Task to carry out: Return exactly the span of lines that opens with the line containing "back, 0.012, 6)" and closes with the last line of the data, inclusive.

BEGIN

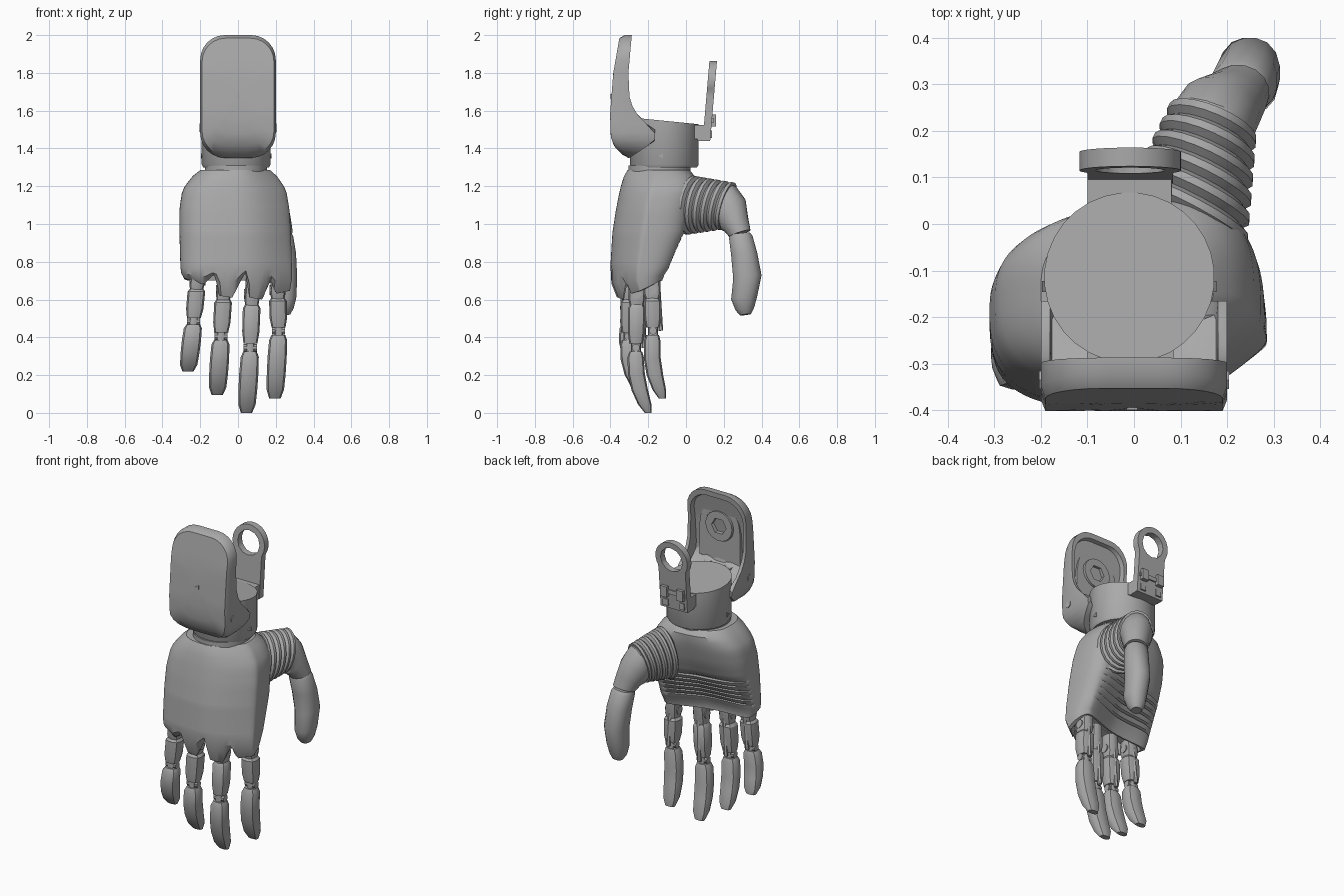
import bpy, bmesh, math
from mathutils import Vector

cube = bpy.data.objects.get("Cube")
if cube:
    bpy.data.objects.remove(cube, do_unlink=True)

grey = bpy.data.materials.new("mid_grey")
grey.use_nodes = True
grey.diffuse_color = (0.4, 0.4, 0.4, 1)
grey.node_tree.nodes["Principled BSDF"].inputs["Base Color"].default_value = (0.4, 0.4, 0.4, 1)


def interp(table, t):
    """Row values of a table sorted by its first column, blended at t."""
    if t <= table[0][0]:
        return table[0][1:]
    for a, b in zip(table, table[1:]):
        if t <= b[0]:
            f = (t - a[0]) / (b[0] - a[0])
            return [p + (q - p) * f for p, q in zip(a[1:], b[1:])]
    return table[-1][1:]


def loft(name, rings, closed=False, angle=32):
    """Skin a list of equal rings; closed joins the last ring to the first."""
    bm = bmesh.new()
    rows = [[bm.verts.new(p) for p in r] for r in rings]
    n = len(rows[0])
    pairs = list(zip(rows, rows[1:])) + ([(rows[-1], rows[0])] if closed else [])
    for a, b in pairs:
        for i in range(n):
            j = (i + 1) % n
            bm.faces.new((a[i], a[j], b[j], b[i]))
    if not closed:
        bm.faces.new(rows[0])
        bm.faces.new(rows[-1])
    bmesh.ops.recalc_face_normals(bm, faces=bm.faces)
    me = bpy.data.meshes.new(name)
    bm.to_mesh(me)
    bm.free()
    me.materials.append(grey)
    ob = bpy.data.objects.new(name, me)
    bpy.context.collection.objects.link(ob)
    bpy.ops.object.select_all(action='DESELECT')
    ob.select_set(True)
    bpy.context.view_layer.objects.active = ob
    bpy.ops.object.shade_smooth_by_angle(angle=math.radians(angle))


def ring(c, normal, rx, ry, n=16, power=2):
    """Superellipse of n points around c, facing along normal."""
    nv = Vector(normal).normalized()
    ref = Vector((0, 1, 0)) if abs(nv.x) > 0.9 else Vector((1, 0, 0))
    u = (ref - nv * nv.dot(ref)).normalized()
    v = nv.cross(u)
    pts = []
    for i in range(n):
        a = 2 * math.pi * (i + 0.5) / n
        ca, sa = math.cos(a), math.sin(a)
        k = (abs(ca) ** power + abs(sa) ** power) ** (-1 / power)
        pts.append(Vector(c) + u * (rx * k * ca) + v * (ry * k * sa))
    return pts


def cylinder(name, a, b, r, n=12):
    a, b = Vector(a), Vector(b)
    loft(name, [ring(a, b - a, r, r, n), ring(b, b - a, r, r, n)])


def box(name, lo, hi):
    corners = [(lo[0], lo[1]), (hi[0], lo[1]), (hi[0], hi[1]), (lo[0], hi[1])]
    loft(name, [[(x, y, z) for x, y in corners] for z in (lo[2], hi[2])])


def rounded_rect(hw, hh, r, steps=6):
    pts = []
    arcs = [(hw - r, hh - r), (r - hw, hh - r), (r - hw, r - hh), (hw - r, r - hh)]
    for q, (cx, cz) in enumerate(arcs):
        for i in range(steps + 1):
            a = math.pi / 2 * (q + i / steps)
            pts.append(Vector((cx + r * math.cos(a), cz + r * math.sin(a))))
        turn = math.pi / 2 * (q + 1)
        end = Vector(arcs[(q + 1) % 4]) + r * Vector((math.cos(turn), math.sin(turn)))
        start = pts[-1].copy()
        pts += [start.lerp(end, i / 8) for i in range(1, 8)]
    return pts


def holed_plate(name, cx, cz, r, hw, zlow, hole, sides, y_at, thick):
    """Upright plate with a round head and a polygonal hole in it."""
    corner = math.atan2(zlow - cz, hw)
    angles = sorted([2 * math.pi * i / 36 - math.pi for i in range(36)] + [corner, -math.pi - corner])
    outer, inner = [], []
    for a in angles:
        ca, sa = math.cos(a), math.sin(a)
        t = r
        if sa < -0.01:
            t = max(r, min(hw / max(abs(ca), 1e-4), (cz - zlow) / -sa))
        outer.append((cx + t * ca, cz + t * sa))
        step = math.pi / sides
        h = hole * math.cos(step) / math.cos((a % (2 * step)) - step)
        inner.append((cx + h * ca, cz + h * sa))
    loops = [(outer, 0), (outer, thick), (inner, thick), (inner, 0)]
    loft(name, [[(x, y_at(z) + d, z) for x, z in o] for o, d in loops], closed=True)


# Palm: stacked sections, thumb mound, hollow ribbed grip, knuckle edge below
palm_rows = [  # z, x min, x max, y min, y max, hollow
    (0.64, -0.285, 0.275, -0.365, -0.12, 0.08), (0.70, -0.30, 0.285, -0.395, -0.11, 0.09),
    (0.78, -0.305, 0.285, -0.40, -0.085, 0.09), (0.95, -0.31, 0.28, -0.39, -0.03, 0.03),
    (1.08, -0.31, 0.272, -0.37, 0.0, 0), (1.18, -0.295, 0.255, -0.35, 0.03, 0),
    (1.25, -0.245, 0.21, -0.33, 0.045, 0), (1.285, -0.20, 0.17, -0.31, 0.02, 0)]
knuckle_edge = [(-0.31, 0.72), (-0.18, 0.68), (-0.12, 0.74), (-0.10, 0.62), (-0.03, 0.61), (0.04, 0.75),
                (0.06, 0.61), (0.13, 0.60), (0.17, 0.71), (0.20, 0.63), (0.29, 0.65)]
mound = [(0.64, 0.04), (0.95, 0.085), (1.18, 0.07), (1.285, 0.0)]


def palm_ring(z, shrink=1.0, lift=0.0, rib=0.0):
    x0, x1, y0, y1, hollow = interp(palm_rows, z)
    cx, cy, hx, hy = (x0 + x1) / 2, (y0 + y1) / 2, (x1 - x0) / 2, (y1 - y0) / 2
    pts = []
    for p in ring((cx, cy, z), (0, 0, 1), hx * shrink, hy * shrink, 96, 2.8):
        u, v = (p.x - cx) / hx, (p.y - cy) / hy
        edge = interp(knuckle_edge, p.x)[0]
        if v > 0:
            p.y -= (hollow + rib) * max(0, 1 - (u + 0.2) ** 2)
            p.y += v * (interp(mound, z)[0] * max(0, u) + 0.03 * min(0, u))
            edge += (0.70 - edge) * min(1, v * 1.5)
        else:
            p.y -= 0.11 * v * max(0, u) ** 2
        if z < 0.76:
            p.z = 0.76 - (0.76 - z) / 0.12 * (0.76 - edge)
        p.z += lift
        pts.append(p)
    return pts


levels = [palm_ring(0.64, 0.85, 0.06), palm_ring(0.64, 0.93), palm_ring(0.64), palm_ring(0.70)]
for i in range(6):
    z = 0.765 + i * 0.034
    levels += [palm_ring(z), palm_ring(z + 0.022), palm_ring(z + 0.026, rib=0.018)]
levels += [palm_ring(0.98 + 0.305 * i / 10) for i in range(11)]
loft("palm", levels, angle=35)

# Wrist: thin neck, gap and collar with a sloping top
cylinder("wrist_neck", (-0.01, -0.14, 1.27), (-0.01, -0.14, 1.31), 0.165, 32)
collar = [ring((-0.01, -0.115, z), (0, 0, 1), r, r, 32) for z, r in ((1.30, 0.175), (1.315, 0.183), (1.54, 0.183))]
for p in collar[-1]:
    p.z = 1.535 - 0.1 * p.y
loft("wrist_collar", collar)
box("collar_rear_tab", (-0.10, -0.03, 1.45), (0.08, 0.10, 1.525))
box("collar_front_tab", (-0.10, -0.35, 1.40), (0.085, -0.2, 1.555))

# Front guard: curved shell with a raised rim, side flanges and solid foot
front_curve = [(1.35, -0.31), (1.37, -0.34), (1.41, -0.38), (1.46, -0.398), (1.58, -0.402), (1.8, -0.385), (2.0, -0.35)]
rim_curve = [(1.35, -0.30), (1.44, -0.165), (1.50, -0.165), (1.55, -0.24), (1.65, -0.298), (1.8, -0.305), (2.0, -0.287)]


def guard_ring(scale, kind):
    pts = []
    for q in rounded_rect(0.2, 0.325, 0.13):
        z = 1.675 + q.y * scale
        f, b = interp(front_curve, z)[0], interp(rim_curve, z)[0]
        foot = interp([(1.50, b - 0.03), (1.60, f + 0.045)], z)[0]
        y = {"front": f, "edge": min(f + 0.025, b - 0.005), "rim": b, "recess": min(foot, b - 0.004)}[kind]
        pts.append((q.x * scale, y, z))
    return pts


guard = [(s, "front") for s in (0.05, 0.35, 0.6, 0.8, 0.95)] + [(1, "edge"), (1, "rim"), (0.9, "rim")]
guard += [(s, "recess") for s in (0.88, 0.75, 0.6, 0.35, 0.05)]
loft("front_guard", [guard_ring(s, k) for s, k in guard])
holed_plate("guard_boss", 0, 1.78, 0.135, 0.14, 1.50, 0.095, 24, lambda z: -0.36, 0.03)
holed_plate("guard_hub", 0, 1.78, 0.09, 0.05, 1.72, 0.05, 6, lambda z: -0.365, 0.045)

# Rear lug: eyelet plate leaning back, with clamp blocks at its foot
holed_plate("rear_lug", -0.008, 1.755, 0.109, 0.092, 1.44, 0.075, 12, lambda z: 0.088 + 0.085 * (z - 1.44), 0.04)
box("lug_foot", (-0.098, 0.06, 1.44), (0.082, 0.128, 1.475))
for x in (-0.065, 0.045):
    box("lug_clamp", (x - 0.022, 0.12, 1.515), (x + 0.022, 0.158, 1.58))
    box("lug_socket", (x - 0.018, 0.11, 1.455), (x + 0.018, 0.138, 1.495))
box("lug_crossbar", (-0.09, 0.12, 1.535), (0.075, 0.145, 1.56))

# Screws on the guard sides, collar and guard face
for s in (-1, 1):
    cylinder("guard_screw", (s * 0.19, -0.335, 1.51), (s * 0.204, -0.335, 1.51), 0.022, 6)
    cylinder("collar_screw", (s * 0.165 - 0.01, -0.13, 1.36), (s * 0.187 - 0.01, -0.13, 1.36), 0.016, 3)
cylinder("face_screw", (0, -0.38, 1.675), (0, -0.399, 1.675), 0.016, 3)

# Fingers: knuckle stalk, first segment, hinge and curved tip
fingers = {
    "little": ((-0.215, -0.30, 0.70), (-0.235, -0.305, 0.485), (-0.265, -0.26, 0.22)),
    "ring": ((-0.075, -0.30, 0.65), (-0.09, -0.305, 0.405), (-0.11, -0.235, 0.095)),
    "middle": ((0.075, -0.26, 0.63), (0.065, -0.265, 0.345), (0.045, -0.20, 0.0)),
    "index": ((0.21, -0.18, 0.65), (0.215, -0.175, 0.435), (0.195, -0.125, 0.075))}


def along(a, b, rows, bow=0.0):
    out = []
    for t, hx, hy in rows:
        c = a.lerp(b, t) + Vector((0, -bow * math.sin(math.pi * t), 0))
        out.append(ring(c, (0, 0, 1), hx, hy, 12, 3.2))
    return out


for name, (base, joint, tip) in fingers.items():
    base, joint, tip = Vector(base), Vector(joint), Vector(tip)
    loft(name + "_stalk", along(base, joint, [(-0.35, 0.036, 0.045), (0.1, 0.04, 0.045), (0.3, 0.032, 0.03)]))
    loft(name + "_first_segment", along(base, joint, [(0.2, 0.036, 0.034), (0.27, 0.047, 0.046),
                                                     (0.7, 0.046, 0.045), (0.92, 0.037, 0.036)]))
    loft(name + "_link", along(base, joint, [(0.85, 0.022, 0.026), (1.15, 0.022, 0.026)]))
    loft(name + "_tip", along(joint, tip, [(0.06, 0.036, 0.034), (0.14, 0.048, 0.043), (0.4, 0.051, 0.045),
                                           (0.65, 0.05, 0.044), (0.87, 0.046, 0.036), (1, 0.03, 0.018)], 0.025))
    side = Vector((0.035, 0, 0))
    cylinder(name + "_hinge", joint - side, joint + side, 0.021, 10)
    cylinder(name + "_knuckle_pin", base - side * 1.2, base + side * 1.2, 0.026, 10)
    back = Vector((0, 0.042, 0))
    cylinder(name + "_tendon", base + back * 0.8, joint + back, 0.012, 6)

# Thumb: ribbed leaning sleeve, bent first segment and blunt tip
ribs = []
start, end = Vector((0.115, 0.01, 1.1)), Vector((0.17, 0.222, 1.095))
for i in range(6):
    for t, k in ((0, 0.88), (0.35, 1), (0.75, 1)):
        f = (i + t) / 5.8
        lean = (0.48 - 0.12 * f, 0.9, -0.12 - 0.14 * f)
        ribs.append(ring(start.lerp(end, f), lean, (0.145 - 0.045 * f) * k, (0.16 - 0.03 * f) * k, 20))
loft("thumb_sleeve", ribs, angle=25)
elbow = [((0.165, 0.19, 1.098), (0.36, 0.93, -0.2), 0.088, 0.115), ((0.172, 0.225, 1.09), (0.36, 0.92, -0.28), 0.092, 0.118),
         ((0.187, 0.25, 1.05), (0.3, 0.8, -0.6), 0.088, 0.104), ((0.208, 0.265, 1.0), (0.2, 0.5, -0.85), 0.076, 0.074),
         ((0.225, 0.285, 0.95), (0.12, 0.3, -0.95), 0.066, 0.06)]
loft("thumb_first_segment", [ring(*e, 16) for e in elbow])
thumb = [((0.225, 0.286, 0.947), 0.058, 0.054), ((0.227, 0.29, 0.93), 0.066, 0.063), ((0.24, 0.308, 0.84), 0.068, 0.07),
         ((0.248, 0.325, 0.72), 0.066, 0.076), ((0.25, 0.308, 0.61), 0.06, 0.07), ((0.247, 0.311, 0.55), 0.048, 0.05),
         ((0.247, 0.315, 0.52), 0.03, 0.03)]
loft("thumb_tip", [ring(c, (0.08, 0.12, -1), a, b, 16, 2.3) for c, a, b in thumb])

END

Expected output:
    cylinder(name + "_tendon", base + back * 0.8, joint + back, 0.012, 6)

# Thumb: ribbed leaning sleeve, bent first segment and blunt tip
ribs = []
start, end = Vector((0.115, 0.01, 1.1)), Vector((0.17, 0.222, 1.095))
for i in range(6):
    for t, k in ((0, 0.88), (0.35, 1), (0.75, 1)):
        f = (i + t) / 5.8
        lean = (0.48 - 0.12 * f, 0.9, -0.12 - 0.14 * f)
        ribs.append(ring(start.lerp(end, f), lean, (0.145 - 0.045 * f) * k, (0.16 - 0.03 * f) * k, 20))
loft("thumb_sleeve", ribs, angle=25)
elbow = [((0.165, 0.19, 1.098), (0.36, 0.93, -0.2), 0.088, 0.115), ((0.172, 0.225, 1.09), (0.36, 0.92, -0.28), 0.092, 0.118),
         ((0.187, 0.25, 1.05), (0.3, 0.8, -0.6), 0.088, 0.104), ((0.208, 0.265, 1.0), (0.2, 0.5, -0.85), 0.076, 0.074),
         ((0.225, 0.285, 0.95), (0.12, 0.3, -0.95), 0.066, 0.06)]
loft("thumb_first_segment", [ring(*e, 16) for e in elbow])
thumb = [((0.225, 0.286, 0.947), 0.058, 0.054), ((0.227, 0.29, 0.93), 0.066, 0.063), ((0.24, 0.308, 0.84), 0.068, 0.07),
         ((0.248, 0.325, 0.72), 0.066, 0.076), ((0.25, 0.308, 0.61), 0.06, 0.07), ((0.247, 0.311, 0.55), 0.048, 0.05),
         ((0.247, 0.315, 0.52), 0.03, 0.03)]
loft("thumb_tip", [ring(c, (0.08, 0.12, -1), a, b, 16, 2.3) for c, a, b in thumb])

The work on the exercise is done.